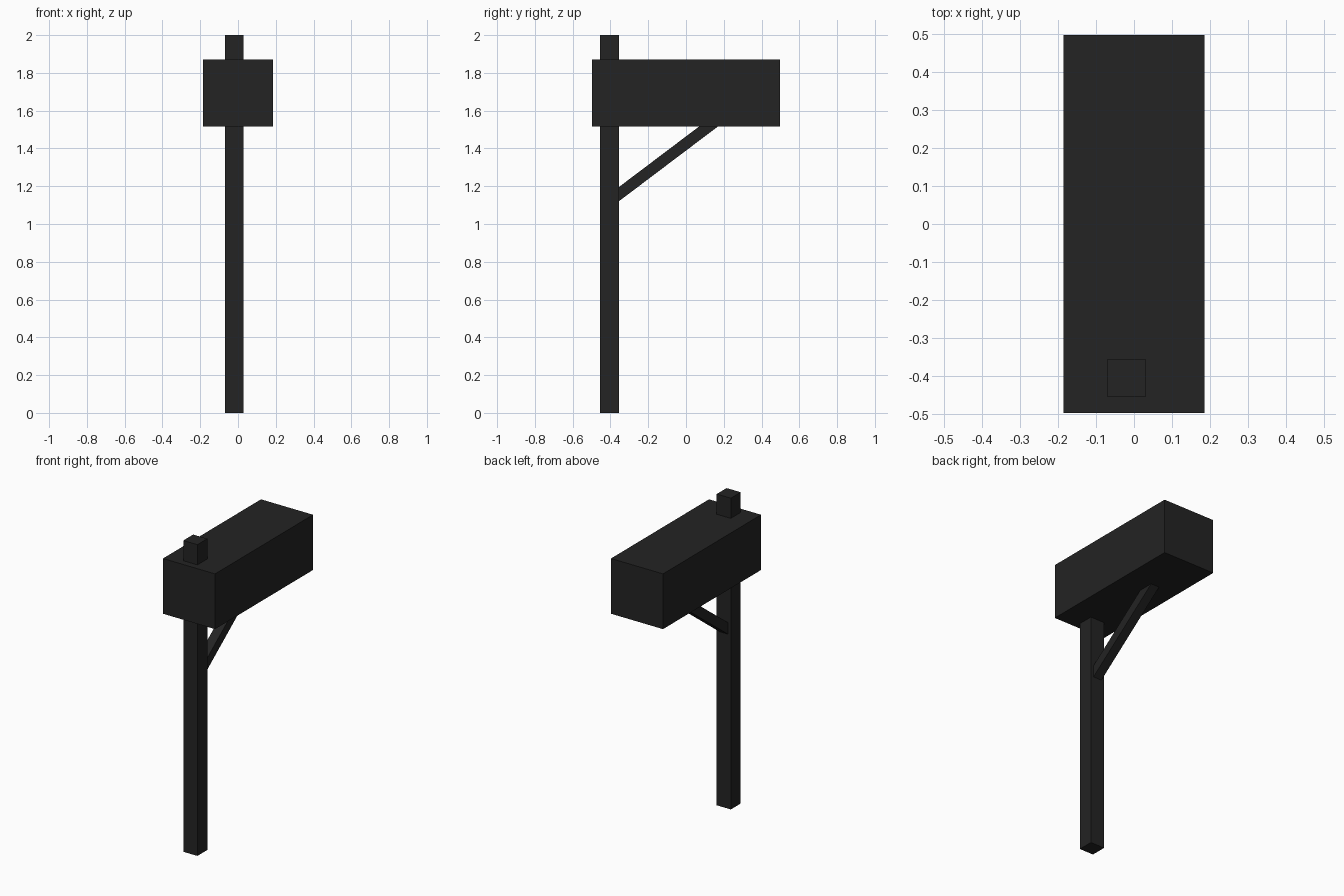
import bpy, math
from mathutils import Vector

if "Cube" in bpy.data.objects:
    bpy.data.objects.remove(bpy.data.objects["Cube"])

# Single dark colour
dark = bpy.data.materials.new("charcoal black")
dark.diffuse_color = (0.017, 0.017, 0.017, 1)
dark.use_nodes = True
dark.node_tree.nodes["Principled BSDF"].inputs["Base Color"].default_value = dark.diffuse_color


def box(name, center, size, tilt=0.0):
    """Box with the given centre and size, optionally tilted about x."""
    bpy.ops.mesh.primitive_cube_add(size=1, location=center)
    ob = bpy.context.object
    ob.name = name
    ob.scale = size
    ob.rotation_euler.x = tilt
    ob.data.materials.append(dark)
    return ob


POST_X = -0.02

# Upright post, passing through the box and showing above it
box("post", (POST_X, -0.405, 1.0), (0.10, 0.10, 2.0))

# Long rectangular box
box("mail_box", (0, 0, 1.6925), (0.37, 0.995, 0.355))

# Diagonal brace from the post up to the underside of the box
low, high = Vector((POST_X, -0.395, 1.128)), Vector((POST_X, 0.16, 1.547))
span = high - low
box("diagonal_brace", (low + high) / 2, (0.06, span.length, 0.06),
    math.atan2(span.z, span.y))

··········

Except for the pictures, set down all of the records exactly as they are.

import bpy, math
from mathutils import Vector

if "Cube" in bpy.data.objects:
    bpy.data.objects.remove(bpy.data.objects["Cube"])

# Single dark colour
dark = bpy.data.materials.new("charcoal black")
dark.diffuse_color = (0.017, 0.017, 0.017, 1)
dark.use_nodes = True
dark.node_tree.nodes["Principled BSDF"].inputs["Base Color"].default_value = dark.diffuse_color


def box(name, center, size, tilt=0.0):
    """Box with the given centre and size, optionally tilted about x."""
    bpy.ops.mesh.primitive_cube_add(size=1, location=center)
    ob = bpy.context.object
    ob.name = name
    ob.scale = size
    ob.rotation_euler.x = tilt
    ob.data.materials.append(dark)
    return ob


POST_X = -0.02

# Upright post, passing through the box and showing above it
box("post", (POST_X, -0.405, 1.0), (0.10, 0.10, 2.0))

# Long rectangular box
box("mail_box", (0, 0, 1.6925), (0.37, 0.995, 0.355))

# Diagonal brace from the post up to the underside of the box
low, high = Vector((POST_X, -0.395, 1.128)), Vector((POST_X, 0.16, 1.547))
span = high - low
box("diagonal_brace", (low + high) / 2, (0.06, span.length, 0.06),
    math.atan2(span.z, span.y))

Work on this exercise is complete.